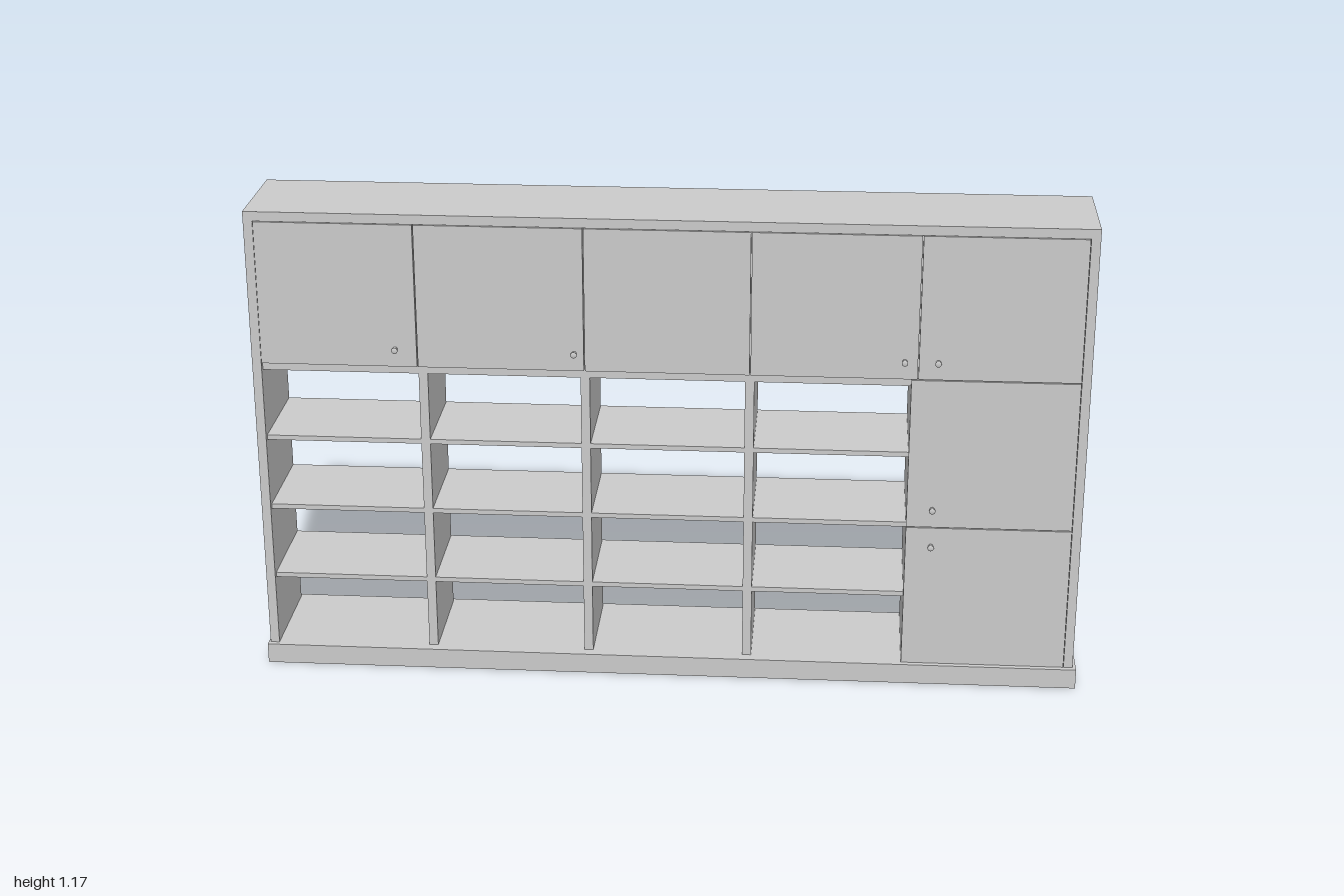
import * as THREE from 'three';

const material = new THREE.MeshStandardMaterial({ color: 0xcccccc, flatShading: true });
const knobMaterial = new THREE.MeshStandardMaterial({ color: 0xcccccc });

export function createModel() {
  const model = new THREE.Group();

  // Box given by its limits on each axis
  const board = (name, x0, x1, y0, y1, z0, z1) => {
    const mesh = new THREE.Mesh(new THREE.BoxGeometry(x1 - x0, y1 - y0, z1 - z0), material);
    mesh.position.set((x0 + x1) / 2, (y0 + y1) / 2, (z0 + z1) / 2);
    mesh.name = name;
    model.add(mesh);
  };

  const back = -0.135, front = 0.128;
  const inner = 0.115;               // front edge of boards behind the doors
  const left = -0.973, right = 0.97; // inside faces of the side panels
  const baseTop = 0.05, topUnder = 1.147;
  const railLow = 0.772, railHigh = 0.795;

  // Plinth and outer carcass
  board('plinth', -1, 1, 0, baseTop, -0.147, 0.141);
  board('topPanel', -0.995, 0.992, topUnder, 1.17, back, front);
  board('rightSidePanel', -0.995, left, baseTop, topUnder, back, front);
  board('leftSidePanel', right, 0.992, baseTop, topUnder, back, front);

  // Upright dividers, and the long board under the upper cabinets
  const dividers = [-0.586, -0.198, 0.193, 0.584];
  const half = 0.011;
  dividers.forEach((x) => {
    board('lowerDivider', x - half, x + half, baseTop, railLow, back, inner);
    board('upperDivider', x - half, x + half, railHigh, topUnder, back, inner);
  });
  board('cabinetFloor', left, right, railLow, railHigh, back, inner);
  board('tallCabinetShelf', dividers[3] + half, right, 0.404, 0.424, back, inner);

  // Open shelves in the four lower bays
  const bays = [left, ...dividers, right];
  for (let i = 0; i < 4; i++) {
    const x0 = i ? bays[i] + half : left;
    for (const y of [0.23, 0.415, 0.597]) {
      board('openShelf', x0, bays[i + 1] - half, y - 0.006, y + 0.006, back, inner);
    }
  }

  // Recessed back panels behind the closed cabinets
  const panelBack = back + 0.02, panelFront = panelBack + 0.008;
  for (let i = 0; i < 5; i++) {
    const x0 = i ? bays[i] + half : left;
    const x1 = i < 4 ? bays[i + 1] - half : right;
    board('upperBackPanel', x0, x1, railHigh, topUnder, panelBack, panelFront);
  }
  board('middleBackPanel', dividers[3] + half, right, 0.424, railLow, panelBack, panelFront);
  board('bottomBackPanel', dividers[3] + half, right, baseTop, 0.404, panelBack, panelFront);

  // Doors, with narrow gaps between them
  const gap = 0.0012, doorFront = 0.13;
  const door = (x0, x1, y0, y1) =>
    board('door', x0 + gap, x1 - gap, y0 + gap, y1 - gap, inner, doorFront);
  const doorEdges = [left, -0.596, -0.198, 0.194, 0.588, right];
  for (let i = 0; i < 5; i++) door(doorEdges[i], doorEdges[i + 1], 0.793, topUnder);
  door(0.572, right, 0.415, 0.793);
  door(0.572, right, baseTop, 0.415);

  // Turned knobs: a small foot, a waist and a rounded head
  const profile = [[0, 0], [0.006, 0], [0.006, 0.002], [0.003, 0.005], [0.003, 0.008],
    [0.0075, 0.011], [0.0075, 0.013], [0.005, 0.015], [0, 0.015]];
  const knobGeometry = new THREE.LatheGeometry(profile.map(([r, y]) => new THREE.Vector2(r, y)), 16);
  knobGeometry.rotateX(Math.PI / 2);
  const knobs = [[-0.648, 0.838], [-0.222, 0.838], [0.556, 0.838],
    [0.634, 0.838], [0.634, 0.463], [0.634, 0.366]];
  knobs.forEach(([x, y]) => {
    const knob = new THREE.Mesh(knobGeometry, knobMaterial);
    knob.position.set(x, y, doorFront);
    knob.name = 'knob';
    model.add(knob);
  });

  return model;
}
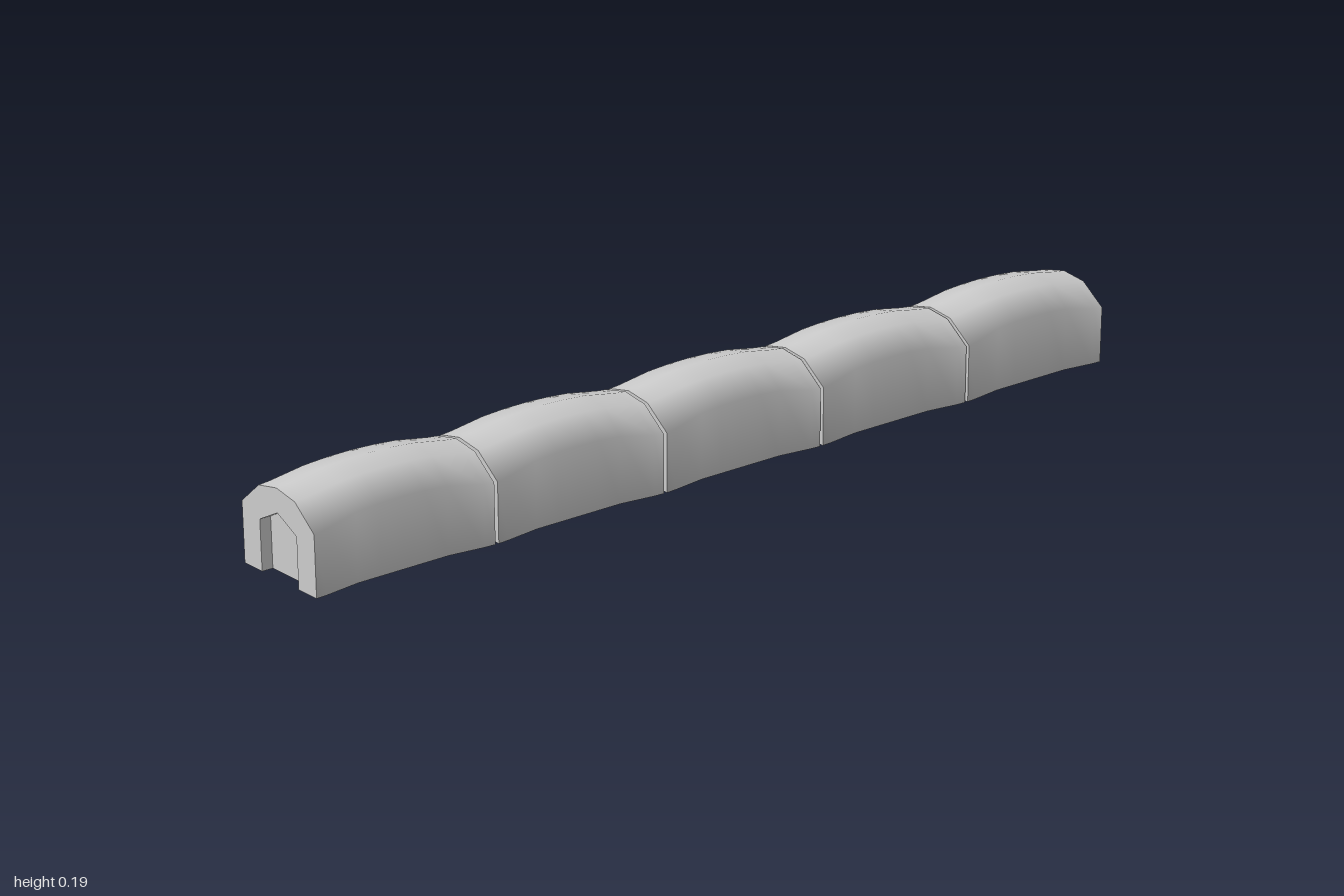
import * as THREE from 'three';

const HALF = 0.197;             // half length of one segment
const RECESS = 0.023;           // depth of the socket in each end
const COUNT = 5;
const PITCH = (2 - 2 * HALF) / (COUNT - 1);

// house-shaped socket outline, as [z, y]
const SOCKET = [[0.057, 0], [0.057, 0.1], [0, 0.128], [-0.057, 0.1], [-0.057, 0]];

// outer outline for a waist (0..1) and a rise (0..1), as [z, y]
function outline(waist, rise) {
  const w = 0.112 - 0.012 * waist, up = 0.0185 * rise;
  return [
    [0.057, 0], [w, 0], [w, 0.12 + up], [0.056, 0.165 + up], [0, 0.175 + up],
    [-0.056, 0.165 + up], [-w, 0.12 + up], [-w, 0], [-0.057, 0],
  ];
}

function bufferGeometry(positions, indices) {
  const g = new THREE.BufferGeometry();
  g.setAttribute('position', new THREE.Float32BufferAttribute(positions, 3));
  g.setIndex(indices);
  g.computeVertexNormals();
  return g;
}

// smooth bulging skin, left open underneath at the sockets
function shellGeometry() {
  const sections = [ // x, waist, rise
    [-HALF, 0, 0], [-HALF + RECESS, 0.12, 0.12], [-0.1, 1, 0.75], [-0.05, 1, 0.94], [0, 1, 1],
    [0.05, 1, 0.94], [0.1, 1, 0.75], [HALF - RECESS, 0.12, 0.12], [HALF, 0, 0],
  ];
  const pos = [], idx = [], n = 9;
  for (const [x, waist, rise] of sections) {
    for (const [z, y] of outline(waist, rise)) pos.push(x, y, z);
  }
  for (let s = 0; s < sections.length - 1; s++) {
    const atEnd = s === 0 || s === sections.length - 2;
    for (let i = 0; i < n; i++) {
      if (atEnd && i === n - 1) continue;
      const j = (i + 1) % n;
      const a = s * n + i, b = s * n + j, c = a + n, d = b + n;
      idx.push(a, c, b, b, c, d);
    }
  }
  return bufferGeometry(pos, idx);
}

// side walls of a socket, running inwards from the +x end
function socketWallGeometry() {
  const pos = [], idx = [];
  for (const [z, y] of SOCKET) pos.push(HALF, y, z, HALF - RECESS, y, z);
  for (let i = 0; i < SOCKET.length - 1; i++) {
    const a = 2 * i;
    idx.push(a, a + 1, a + 2, a + 2, a + 1, a + 3);
  }
  return bufferGeometry(pos, idx);
}

// flat face looking towards +x
function faceGeometry(points, x) {
  const shape = new THREE.Shape(points.map(([z, y]) => new THREE.Vector2(z, y)));
  return new THREE.ShapeGeometry(shape).rotateY(Math.PI / 2).translate(x, 0, 0);
}

export function createModel() {
  const model = new THREE.Group();
  model.name = 'segmentedBeam';
  const smooth = new THREE.MeshStandardMaterial({ color: 0xcccccc });
  const flat = new THREE.MeshStandardMaterial({
    color: 0xcccccc, flatShading: true, side: THREE.DoubleSide,
  });

  const shell = shellGeometry();
  const endParts = {
    endFace: faceGeometry([...outline(0, 0), ...SOCKET.slice(1, -1).reverse()], HALF),
    socketBack: faceGeometry(SOCKET, HALF - RECESS),
    socketWalls: socketWallGeometry(),
  };

  for (let k = 0; k < COUNT; k++) {
    const segment = new THREE.Group();
    segment.name = 'segment' + (k + 1);
    segment.position.x = (k - (COUNT - 1) / 2) * PITCH;

    const skin = new THREE.Mesh(shell, smooth);
    skin.name = 'shell';
    segment.add(skin);

    // the same end turned round for the other side
    for (const [side, turn] of [['left', 0], ['right', Math.PI]]) {
      const end = new THREE.Group();
      end.name = side + 'End';
      end.rotation.y = turn;
      for (const [name, geometry] of Object.entries(endParts)) {
        const mesh = new THREE.Mesh(geometry, flat);
        mesh.name = name;
        end.add(mesh);
      }
      segment.add(end);
    }
    model.add(segment);
  }
  return model;
}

- _What is expected_
In the listing above, find every line with the string "rise" and state how many there are, with no other words.

- _Expected output_
6